Information shown:

--*--

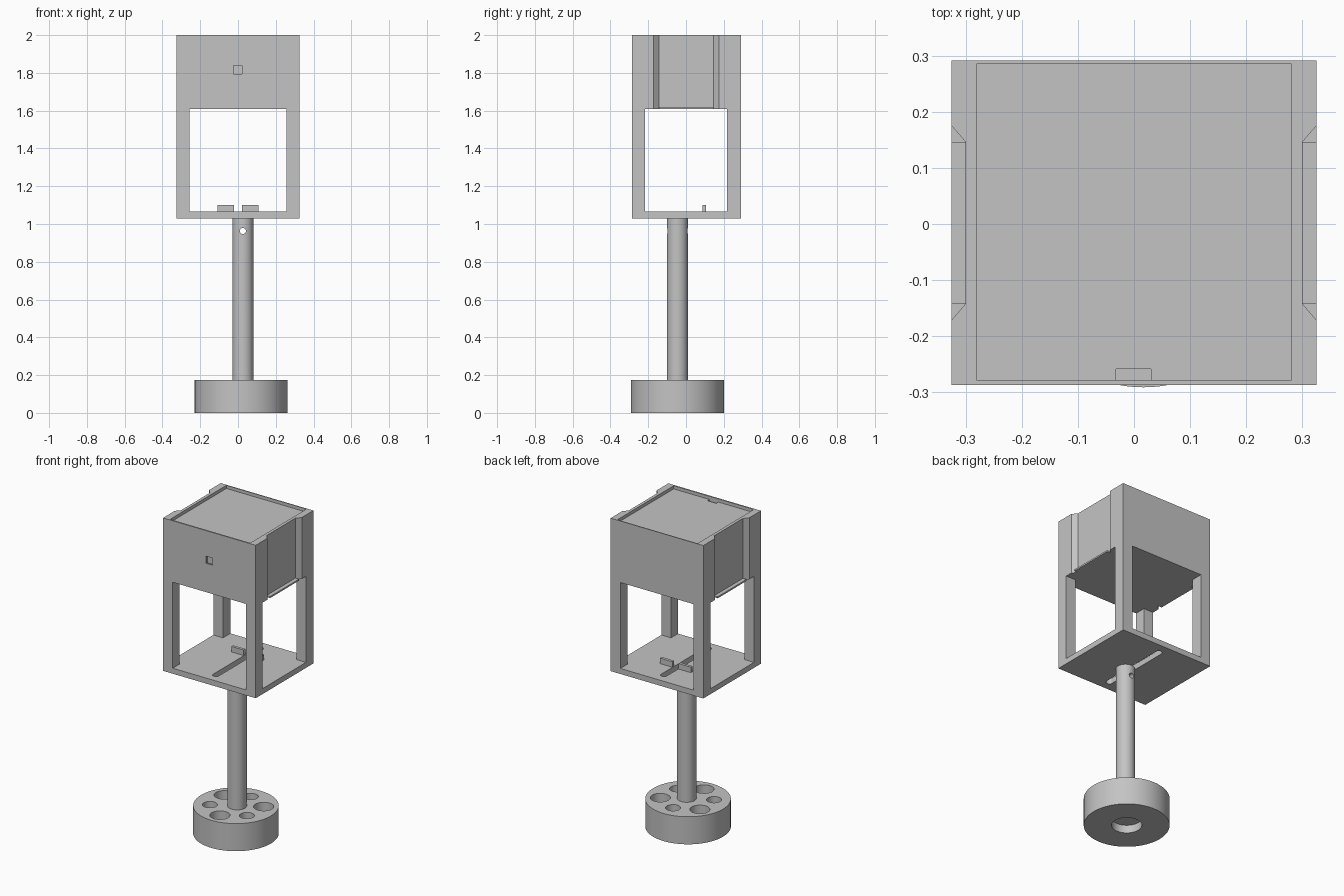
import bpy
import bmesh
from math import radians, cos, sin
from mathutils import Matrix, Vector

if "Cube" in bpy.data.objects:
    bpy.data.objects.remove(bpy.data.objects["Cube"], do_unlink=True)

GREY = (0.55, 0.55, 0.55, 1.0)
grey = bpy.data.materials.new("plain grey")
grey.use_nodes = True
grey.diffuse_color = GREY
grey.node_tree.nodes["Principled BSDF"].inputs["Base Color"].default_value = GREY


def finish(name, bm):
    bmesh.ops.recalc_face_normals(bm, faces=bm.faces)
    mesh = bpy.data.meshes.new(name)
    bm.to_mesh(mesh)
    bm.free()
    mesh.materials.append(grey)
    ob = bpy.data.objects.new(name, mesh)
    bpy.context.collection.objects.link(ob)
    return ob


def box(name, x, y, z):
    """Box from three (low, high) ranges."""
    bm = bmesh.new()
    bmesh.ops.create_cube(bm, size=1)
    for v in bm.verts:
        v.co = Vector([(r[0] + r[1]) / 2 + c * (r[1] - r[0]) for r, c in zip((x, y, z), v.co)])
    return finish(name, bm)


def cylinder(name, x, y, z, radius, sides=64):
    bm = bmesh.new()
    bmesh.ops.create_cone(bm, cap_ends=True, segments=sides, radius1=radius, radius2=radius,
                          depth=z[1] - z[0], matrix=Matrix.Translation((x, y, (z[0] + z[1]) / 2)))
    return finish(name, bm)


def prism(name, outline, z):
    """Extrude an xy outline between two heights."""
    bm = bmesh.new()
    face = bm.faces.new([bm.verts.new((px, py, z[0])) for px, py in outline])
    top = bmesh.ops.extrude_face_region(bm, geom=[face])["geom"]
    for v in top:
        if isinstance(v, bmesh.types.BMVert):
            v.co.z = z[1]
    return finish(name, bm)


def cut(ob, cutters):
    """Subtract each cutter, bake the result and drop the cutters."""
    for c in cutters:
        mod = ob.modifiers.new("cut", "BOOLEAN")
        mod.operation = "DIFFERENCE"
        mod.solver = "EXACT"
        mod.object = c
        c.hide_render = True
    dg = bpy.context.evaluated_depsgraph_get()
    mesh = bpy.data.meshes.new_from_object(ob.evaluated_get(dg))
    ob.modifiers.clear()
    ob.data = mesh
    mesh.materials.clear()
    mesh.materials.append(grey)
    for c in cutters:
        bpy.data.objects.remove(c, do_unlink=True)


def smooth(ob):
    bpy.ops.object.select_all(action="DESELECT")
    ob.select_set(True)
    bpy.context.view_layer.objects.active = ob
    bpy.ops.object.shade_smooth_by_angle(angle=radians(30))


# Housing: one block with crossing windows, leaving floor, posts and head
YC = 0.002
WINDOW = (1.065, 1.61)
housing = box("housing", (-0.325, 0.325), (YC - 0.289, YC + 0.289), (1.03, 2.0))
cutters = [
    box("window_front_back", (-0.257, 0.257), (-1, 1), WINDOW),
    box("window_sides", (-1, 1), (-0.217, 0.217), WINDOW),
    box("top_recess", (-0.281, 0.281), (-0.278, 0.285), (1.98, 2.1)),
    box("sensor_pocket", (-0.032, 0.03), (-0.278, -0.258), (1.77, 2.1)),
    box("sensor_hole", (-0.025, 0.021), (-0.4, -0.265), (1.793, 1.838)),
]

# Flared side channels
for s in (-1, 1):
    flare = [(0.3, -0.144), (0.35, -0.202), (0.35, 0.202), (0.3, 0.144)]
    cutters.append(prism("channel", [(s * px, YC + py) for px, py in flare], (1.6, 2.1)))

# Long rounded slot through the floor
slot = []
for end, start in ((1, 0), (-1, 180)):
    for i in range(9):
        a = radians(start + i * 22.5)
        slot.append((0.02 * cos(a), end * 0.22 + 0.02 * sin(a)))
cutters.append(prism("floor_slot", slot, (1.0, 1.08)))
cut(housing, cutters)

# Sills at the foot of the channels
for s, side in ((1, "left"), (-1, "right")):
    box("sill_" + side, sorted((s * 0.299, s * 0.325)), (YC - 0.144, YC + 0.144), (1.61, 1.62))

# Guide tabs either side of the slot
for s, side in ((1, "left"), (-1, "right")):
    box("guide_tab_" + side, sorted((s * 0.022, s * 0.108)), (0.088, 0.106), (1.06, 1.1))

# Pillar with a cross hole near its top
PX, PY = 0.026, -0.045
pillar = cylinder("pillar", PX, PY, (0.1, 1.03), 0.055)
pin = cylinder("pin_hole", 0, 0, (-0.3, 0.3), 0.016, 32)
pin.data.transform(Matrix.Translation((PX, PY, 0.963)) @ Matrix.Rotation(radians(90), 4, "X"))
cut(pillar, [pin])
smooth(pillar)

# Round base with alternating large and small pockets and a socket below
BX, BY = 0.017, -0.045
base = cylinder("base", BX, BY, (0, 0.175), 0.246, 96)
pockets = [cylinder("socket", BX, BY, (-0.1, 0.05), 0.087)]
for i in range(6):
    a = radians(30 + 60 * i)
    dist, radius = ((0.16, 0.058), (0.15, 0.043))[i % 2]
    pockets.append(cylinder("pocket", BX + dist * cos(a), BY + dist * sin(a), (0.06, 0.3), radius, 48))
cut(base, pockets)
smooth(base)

--*--

Problem to work on: Leave every image out and retype the entries above word for word.

Reply:
import bpy
import bmesh
from math import radians, cos, sin
from mathutils import Matrix, Vector

if "Cube" in bpy.data.objects:
    bpy.data.objects.remove(bpy.data.objects["Cube"], do_unlink=True)

GREY = (0.55, 0.55, 0.55, 1.0)
grey = bpy.data.materials.new("plain grey")
grey.use_nodes = True
grey.diffuse_color = GREY
grey.node_tree.nodes["Principled BSDF"].inputs["Base Color"].default_value = GREY


def finish(name, bm):
    bmesh.ops.recalc_face_normals(bm, faces=bm.faces)
    mesh = bpy.data.meshes.new(name)
    bm.to_mesh(mesh)
    bm.free()
    mesh.materials.append(grey)
    ob = bpy.data.objects.new(name, mesh)
    bpy.context.collection.objects.link(ob)
    return ob


def box(name, x, y, z):
    """Box from three (low, high) ranges."""
    bm = bmesh.new()
    bmesh.ops.create_cube(bm, size=1)
    for v in bm.verts:
        v.co = Vector([(r[0] + r[1]) / 2 + c * (r[1] - r[0]) for r, c in zip((x, y, z), v.co)])
    return finish(name, bm)


def cylinder(name, x, y, z, radius, sides=64):
    bm = bmesh.new()
    bmesh.ops.create_cone(bm, cap_ends=True, segments=sides, radius1=radius, radius2=radius,
                          depth=z[1] - z[0], matrix=Matrix.Translation((x, y, (z[0] + z[1]) / 2)))
    return finish(name, bm)


def prism(name, outline, z):
    """Extrude an xy outline between two heights."""
    bm = bmesh.new()
    face = bm.faces.new([bm.verts.new((px, py, z[0])) for px, py in outline])
    top = bmesh.ops.extrude_face_region(bm, geom=[face])["geom"]
    for v in top:
        if isinstance(v, bmesh.types.BMVert):
            v.co.z = z[1]
    return finish(name, bm)


def cut(ob, cutters):
    """Subtract each cutter, bake the result and drop the cutters."""
    for c in cutters:
        mod = ob.modifiers.new("cut", "BOOLEAN")
        mod.operation = "DIFFERENCE"
        mod.solver = "EXACT"
        mod.object = c
        c.hide_render = True
    dg = bpy.context.evaluated_depsgraph_get()
    mesh = bpy.data.meshes.new_from_object(ob.evaluated_get(dg))
    ob.modifiers.clear()
    ob.data = mesh
    mesh.materials.clear()
    mesh.materials.append(grey)
    for c in cutters:
        bpy.data.objects.remove(c, do_unlink=True)


def smooth(ob):
    bpy.ops.object.select_all(action="DESELECT")
    ob.select_set(True)
    bpy.context.view_layer.objects.active = ob
    bpy.ops.object.shade_smooth_by_angle(angle=radians(30))


# Housing: one block with crossing windows, leaving floor, posts and head
YC = 0.002
WINDOW = (1.065, 1.61)
housing = box("housing", (-0.325, 0.325), (YC - 0.289, YC + 0.289), (1.03, 2.0))
cutters = [
    box("window_front_back", (-0.257, 0.257), (-1, 1), WINDOW),
    box("window_sides", (-1, 1), (-0.217, 0.217), WINDOW),
    box("top_recess", (-0.281, 0.281), (-0.278, 0.285), (1.98, 2.1)),
    box("sensor_pocket", (-0.032, 0.03), (-0.278, -0.258), (1.77, 2.1)),
    box("sensor_hole", (-0.025, 0.021), (-0.4, -0.265), (1.793, 1.838)),
]

# Flared side channels
for s in (-1, 1):
    flare = [(0.3, -0.144), (0.35, -0.202), (0.35, 0.202), (0.3, 0.144)]
    cutters.append(prism("channel", [(s * px, YC + py) for px, py in flare], (1.6, 2.1)))

# Long rounded slot through the floor
slot = []
for end, start in ((1, 0), (-1, 180)):
    for i in range(9):
        a = radians(start + i * 22.5)
        slot.append((0.02 * cos(a), end * 0.22 + 0.02 * sin(a)))
cutters.append(prism("floor_slot", slot, (1.0, 1.08)))
cut(housing, cutters)

# Sills at the foot of the channels
for s, side in ((1, "left"), (-1, "right")):
    box("sill_" + side, sorted((s * 0.299, s * 0.325)), (YC - 0.144, YC + 0.144), (1.61, 1.62))

# Guide tabs either side of the slot
for s, side in ((1, "left"), (-1, "right")):
    box("guide_tab_" + side, sorted((s * 0.022, s * 0.108)), (0.088, 0.106), (1.06, 1.1))

# Pillar with a cross hole near its top
PX, PY = 0.026, -0.045
pillar = cylinder("pillar", PX, PY, (0.1, 1.03), 0.055)
pin = cylinder("pin_hole", 0, 0, (-0.3, 0.3), 0.016, 32)
pin.data.transform(Matrix.Translation((PX, PY, 0.963)) @ Matrix.Rotation(radians(90), 4, "X"))
cut(pillar, [pin])
smooth(pillar)

# Round base with alternating large and small pockets and a socket below
BX, BY = 0.017, -0.045
base = cylinder("base", BX, BY, (0, 0.175), 0.246, 96)
pockets = [cylinder("socket", BX, BY, (-0.1, 0.05), 0.087)]
for i in range(6):
    a = radians(30 + 60 * i)
    dist, radius = ((0.16, 0.058), (0.15, 0.043))[i % 2]
    pockets.append(cylinder("pocket", BX + dist * cos(a), BY + dist * sin(a), (0.06, 0.3), radius, 48))
cut(base, pockets)
smooth(base)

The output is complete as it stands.